Democracy at Crossroads

December 1, 2023

The emergence of autocratic leaders is not limited to Putin; accusations of veering towards dictatorship are levied at leaders globally, including Bibi in Israel, as well as figures in Argentina, Hungary, Poland, and Spain. Autocratic tendencies were notably present in the United States during Trump's presidency. This global shift away from democracy can be attributed to the unprecedented pace of change, akin to a "fish scale" rather than an atomistic environment.

In contrast to an atomistic setting, where subsystems react independently to change, a fish scale environment witnesses changes triggering interconnected impacts across multiple subsystems simultaneously. The internet, as a technological change, exemplifies this phenomenon by concurrently affecting legal, economic, social, and political dimensions, intensifying the complexity of societal issues.

As these multi-subsystem changes accelerate, uncertainty and risk rise, prompting people to demand swift solutions from their leaders. Within a democratic system, open criticism of proposed solutions can degrade into mutual accusations of corruption and incompetence, eroding public trust. In this climate, a person with no political experience but a simple, confidently presented solution—albeit possibly incorrect—becomes attractive and is elected, marking a departure from democratic values toward an autocratic style.

Democratic decision-making, reliant on debating issues, produces effective decisions. It is, however, a time-consuming inefficient system. Autocracy, on the other hand, because debating is minimized, is efficient in decision making but poses risks of producing biased and potentially disastrous, ineffective decisions.In times of rapid change, the urgency of decision-making may overshadow the importance of making higher-quality, effective decisions. The appeal of swift decisions, even if flawed, temporarily satisfies public expectations. As future leaders however inherit the consequences of those decisions and criticize their predecessors, it contributes to a loss of confidence in the democratic system and creates an environment where autocracy is welcomed.

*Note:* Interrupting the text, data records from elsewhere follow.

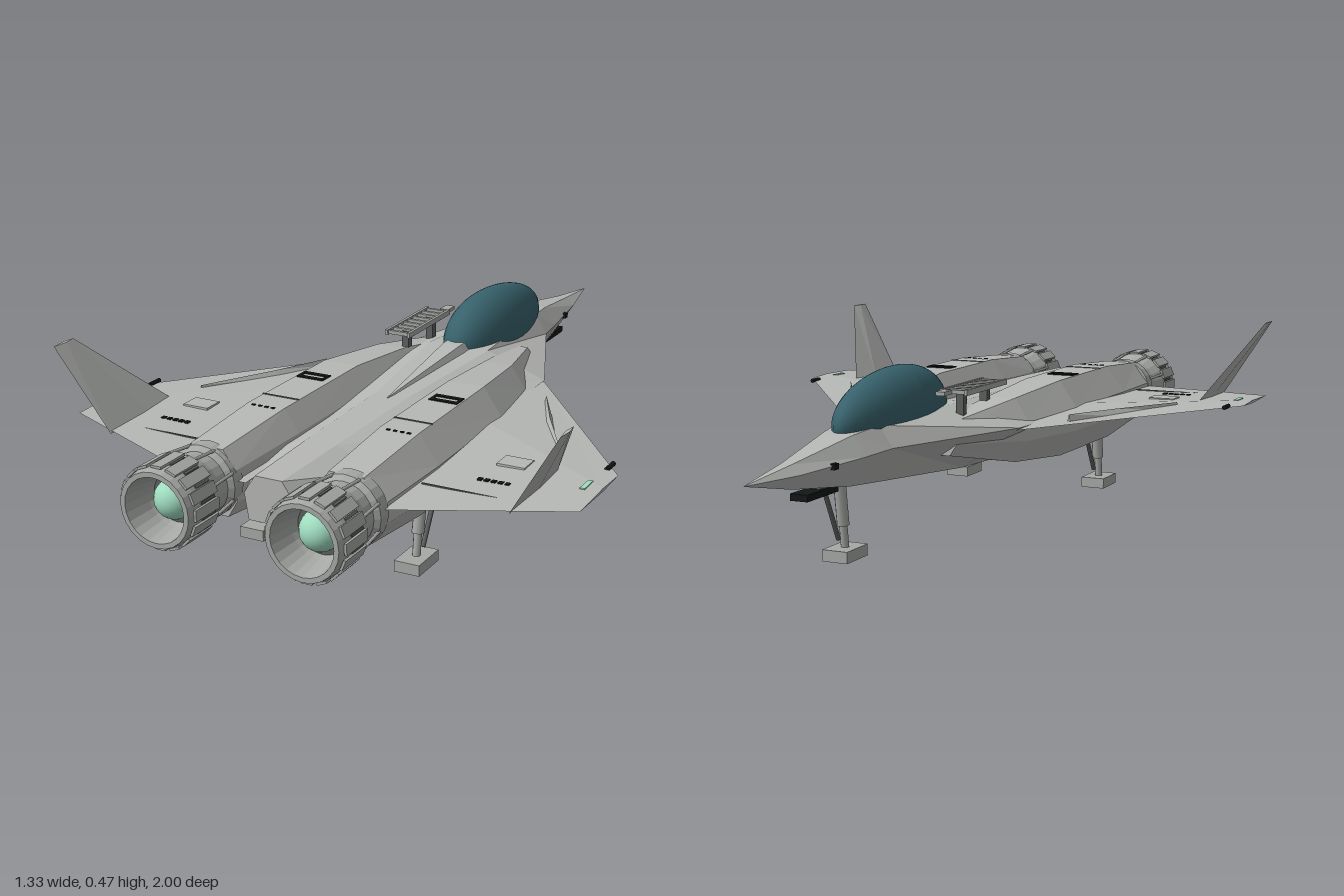
import * as THREE from 'three';

const mat = (name, color, side = THREE.FrontSide) => {
  const m = new THREE.MeshStandardMaterial({ color, side });
  m.name = name;
  return m;
};

// Skin through rings of points, flat faces, turned outward by signed volume
function loft(rings) {
  const n = rings[0].length, tris = [];
  for (let i = 0; i < rings.length - 1; i++) {
    for (let j = 0; j < n; j++) {
      const k = (j + 1) % n, [a, b, c, d] = [rings[i][j], rings[i][k], rings[i + 1][k], rings[i + 1][j]];
      tris.push([a, b, c], [a, c, d]);
    }
  }
  const first = rings[0], last = rings[rings.length - 1];
  for (let j = 1; j < n - 1; j++) {
    tris.push([first[0], first[j + 1], first[j]], [last[0], last[j], last[j + 1]]);
  }
  let volume = 0;
  const a = new THREE.Vector3(), b = new THREE.Vector3(), c = new THREE.Vector3();
  for (const t of tris) volume += a.fromArray(t[0]).dot(b.fromArray(t[1]).cross(c.fromArray(t[2])));
  if (volume < 0) tris.forEach((t) => t.reverse());
  const g = new THREE.BufferGeometry();
  g.setAttribute('position', new THREE.Float32BufferAttribute(tris.flat(2), 3));
  g.computeVertexNormals();
  return g;
}

export function createModel() {
  const model = new THREE.Group();
  model.name = 'spacecraft';
  const hull = mat('hullGrey', 0xb6b8b5);
  const metal = mat('engineGrey', 0xa6a9a6, THREE.DoubleSide);
  const dark = mat('darkGrey', 0x5c605f);
  const black = mat('black', 0x141616);
  const glass = mat('canopyTeal', 0x37616b);
  const glow = mat('engineGreen', 0xa0dcc0);

  const add = (name, geometry, material, parent = model) => {
    const m = new THREE.Mesh(geometry, material);
    m.name = name;
    parent.add(m);
    return m;
  };
  const box = (name, size, pos, material, parent) => {
    const m = add(name, new THREE.BoxGeometry(...size), material, parent);
    m.position.set(...pos);
    return m;
  };
  const rod = (name, from, to, r, material, parent) => {
    const p = new THREE.Vector3(...from), q = new THREE.Vector3(...to), d = q.clone().sub(p);
    const m = add(name, new THREE.CylinderGeometry(r, r, d.length(), 10), material, parent);
    m.position.copy(p).add(q).multiplyScalar(0.5);
    m.quaternion.setFromUnitVectors(new THREE.Vector3(0, 1, 0), d.normalize());
    return m;
  };

  // Fuselage: z, top half width and height, chine, belly
  const body = [
    [-1, 0.001, 0.251, 0.002, 0.25, 0.001, 0.249],
    [-0.83, 0.014, 0.27, 0.037, 0.248, 0.014, 0.214],
    [-0.6, 0.04, 0.303, 0.075, 0.255, 0.035, 0.183],
    [-0.5, 0.055, 0.312, 0.09, 0.26, 0.045, 0.176],
    [-0.12, 0.085, 0.322, 0.25, 0.265, 0.09, 0.152],
    [0.25, 0.045, 0.305, 0.25, 0.26, 0.1, 0.14],
    [0.6, 0.04, 0.3, 0.15, 0.255, 0.095, 0.148],
    [0.83, 0.035, 0.295, 0.065, 0.25, 0.055, 0.185],
  ];
  add('fuselage', loft(body.map(([z, wt, yt, wm, ym, wb, yb]) => [
    [wm, ym, z], [wt, yt, z], [-wt, yt, z], [-wm, ym, z], [-wb, yb, z], [wb, yb, z],
  ])), hull);

  // Spine tapering off behind the cockpit
  add('spine', loft([[-0.2, 0.055, 0.34], [-0.08, 0.05, 0.34], [0.28, 0.002, 0.306]].map(
    ([z, w, y]) => [[w, 0.29, z], [w * 0.5, y, z], [-w * 0.5, y, z], [-w, 0.29, z]])), hull);

  // Canopy: stretched dome with its peak moved back
  const dome = new THREE.SphereGeometry(1, 32, 20, 0, Math.PI * 2, 0, Math.PI * 0.56);
  const dp = dome.attributes.position;
  for (let i = 0; i < dp.count; i++) {
    const z = dp.getZ(i);
    dp.setXYZ(i, dp.getX(i) * 0.084, dp.getY(i) * 0.115, z * 0.255 + 0.04 * (1 - z * z));
  }
  dome.computeVertexNormals();
  add('canopy', dome, glass).position.set(0, 0.315, -0.345);

  // Nose gun and sensors
  box('noseGun', [0.045, 0.016, 0.14], [0, 0.185, -0.71], black);
  box('noseGunMount', [0.03, 0.03, 0.08], [0, 0.2, -0.67], dark);

  // Boarding ladder stowed on the right shoulder
  const ladder = new THREE.Group();
  ladder.name = 'ladder';
  model.add(ladder);
  for (const x of [-0.165, -0.1]) box('ladderRail', [0.008, 0.014, 0.24], [x, 0.365, -0.14], metal, ladder);
  for (let i = 0; i < 9; i++) box('ladderRung', [0.065, 0.01, 0.009], [-0.1325, 0.365, -0.25 + i * 0.0275], metal, ladder);
  for (const z of [-0.2, -0.06]) box('ladderBracket', [0.02, 0.07, 0.02], [-0.125, 0.33, z], dark, ladder);
  box('ladderHook', [0.025, 0.01, 0.04], [-0.115, 0.365, -0.28], metal, ladder);

  // Landing leg with a flat foot and a brace
  const leg = (name, x, z, top) => {
    const g = new THREE.Group();
    g.name = name;
    model.add(g);
    box('foot', [0.066, 0.028, 0.1], [x, 0.017, z], metal, g);
    rod('lowerStrut', [x, 0.03, z], [x, 0.1, z - 0.01], 0.01, metal, g);
    rod('upperStrut', [x, 0.085, z - 0.008], [x, top, z - 0.025], 0.015, metal, g);
    rod('brace', [x + 0.012, 0.05, z - 0.01], [x + 0.012, top - 0.02, z - 0.075], 0.006, dark, g);
  };
  leg('noseGear', 0, -0.572, 0.2);

  for (const s of [1, -1]) {
    const side = s > 0 ? 'left' : 'right';
    const named = (n) => side + n;
    leg(named('Gear'), s * 0.213, 0.535, 0.18);

    // Wing: x, leading z, trailing z, middle height, half thickness
    add(named('Wing'), loft([
      [0.08, -0.2, 0.8, 0.258, 0.02],
      [0.25, -0.12, 0.805, 0.26, 0.019],
      [0.665, 0.42, 0.645, 0.275, 0.004],
    ].map(([x, a, b, y, t]) => {
      const ridge = a + (b - a) * 0.4;
      return [[s * x, y, a], [s * x, y + t, ridge], [s * x, y, b], [s * x, y - t, ridge]];
    })), hull);

    // Canted tail fin
    const d = 0.005;
    add(named('Fin'), loft([
      [0.525, 0.265, 0.44, 0.705], [0.653, 0.475, 0.662, 0.735],
    ].map(([x, y, a, b]) => {
      const m = a + (b - a) * 0.45;
      return [[s * x, y, a], [s * (x + d), y, m], [s * x, y, b], [s * (x - d), y, m]];
    })), hull);

    // Engine nacelle: z, inner x, outer x, bottom, top
    add(named('Nacelle'), loft([
      [-0.28, 0.075, 0.15, 0.21, 0.29],
      [-0.03, 0.09, 0.235, 0.16, 0.325],
      [0.2, 0.092, 0.275, 0.143, 0.345],
      [0.55, 0.092, 0.28, 0.143, 0.345],
      [0.8, 0.105, 0.27, 0.165, 0.328],
    ].map(([z, a, b, lo, hi]) => {
      const w = b - a, h = hi - lo;
      return [
        [b, lo + h * 0.35], [b, lo + h * 0.65], [b - w * 0.27, hi], [a + w * 0.2, hi],
        [a, lo + h * 0.72], [a, lo + h * 0.25], [a + w * 0.15, lo], [b - w * 0.25, lo],
      ].map(([x, y]) => [s * x, y, z]);
    })), hull);

    // Engine nozzle, pointing back along z
    const engine = new THREE.Group();
    engine.name = named('Engine');
    engine.position.set(s * 0.187, 0.247, 0);
    model.add(engine);
    const profile = [[0.07, 0.77], [0.088, 0.78], [0.088, 0.815], [0.076, 0.825], [0.08, 0.86], [0.094, 0.9],
      [0.096, 0.97], [0.09, 1], [0.078, 1], [0.066, 0.93], [0.055, 0.9]].map((p) => new THREE.Vector2(...p));
    const shell = new THREE.LatheGeometry(profile, 24).rotateX(Math.PI / 2).toNonIndexed();
    shell.computeVertexNormals();
    add('nozzle', shell, metal, engine);
    add('nozzleThroat', new THREE.RingGeometry(0.03, 0.068, 24), dark, engine).position.z = 0.915;
    const core = add('engineGlow', new THREE.SphereGeometry(0.048, 24, 16), glow, engine);
    core.position.z = 0.92;
    for (let i = 0; i < 16; i++) {
      const petal = new THREE.Group();
      petal.name = 'petal';
      petal.rotation.z = (i * Math.PI) / 8;
      engine.add(petal);
      box('petalPlate', [0.027, 0.006, 0.09], [0, 0.097, 0.94], metal, petal);
      box('petalSlot', [0.006, 0.004, 0.05], [0.0185, 0.094, 0.93], dark, petal);
      if (i % 2) rod('actuator', [0, 0.086, 0.81], [0, 0.096, 0.9], 0.004, metal, petal);
    }

    // Vents and markings on the nacelle
    for (const z of [0.308, 0.337]) box('vent', [0.075, 0.004, 0.012], [s * 0.185, 0.346, z], black);
    for (const x of [0.151, 0.219]) box('ventEdge', [0.007, 0.004, 0.04], [s * x, 0.346, 0.323], black);
    box('panelSeam', [0.1, 0.003, 0.004], [s * 0.18, 0.3455, 0.485], dark);
    for (let i = 0; i < 4; i++) box('nacelleMark', [0.009, 0.004, 0.006], [s * (0.155 + i * 0.018), 0.3445, 0.56], black);

    // Markings, hatches and tip lights on the wing
    for (let i = 0; i < 5; i++) box('wingMark', [0.011, 0.006, 0.012], [s * (0.395 + i * 0.017), 0.272, 0.573], black);
    box('wingHatch', [0.07, 0.006, 0.055], [s * 0.43, 0.277, 0.46], hull);
    box('underHatch', [0.03, 0.008, 0.06], [s * 0.43, 0.252, 0.45], dark);
    box('flapSeam', [0.23, 0.003, 0.004], [s * 0.4, 0.269, 0.645], dark);
    box('tipLight', [0.012, 0.005, 0.05], [s * 0.625, 0.278, 0.51], glow);
    rod('tipProbe', [s * 0.63, 0.276, 0.36], [s * 0.63, 0.276, 0.4], 0.006, black);
    add(named('WingRib'), loft([
      [0.32, 0.03, 0.004], [0.39, 0.17, 0.012], [0.5, 0.36, 0.003],
    ].map(([x, z, w]) => [[s * (x - w), 0.265, z], [s * x, 0.283, z], [s * (x + w), 0.265, z]])), hull);
    box('noseSensor', [0.012, 0.014, 0.018], [s * 0.056, 0.25, -0.715], black);
  }
  return model;
}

While representative democracy may excel in environments with a slow rate of change and lower problem complexity, for the complexity of modern life, exploring alternatives such as workplace democracy and decentralized models of governance could be worth considering.1

1. See: Ichak Adizes, Elizabeth Mann Borgese: Self Management: New Dimensions to Democracy (Initially Published by ABC -CLIO and the Center for the Study of Democratic Institutions, January 1977, Reprinted by Adizes Institute Publications

Written by
Dr. Ichak Adizes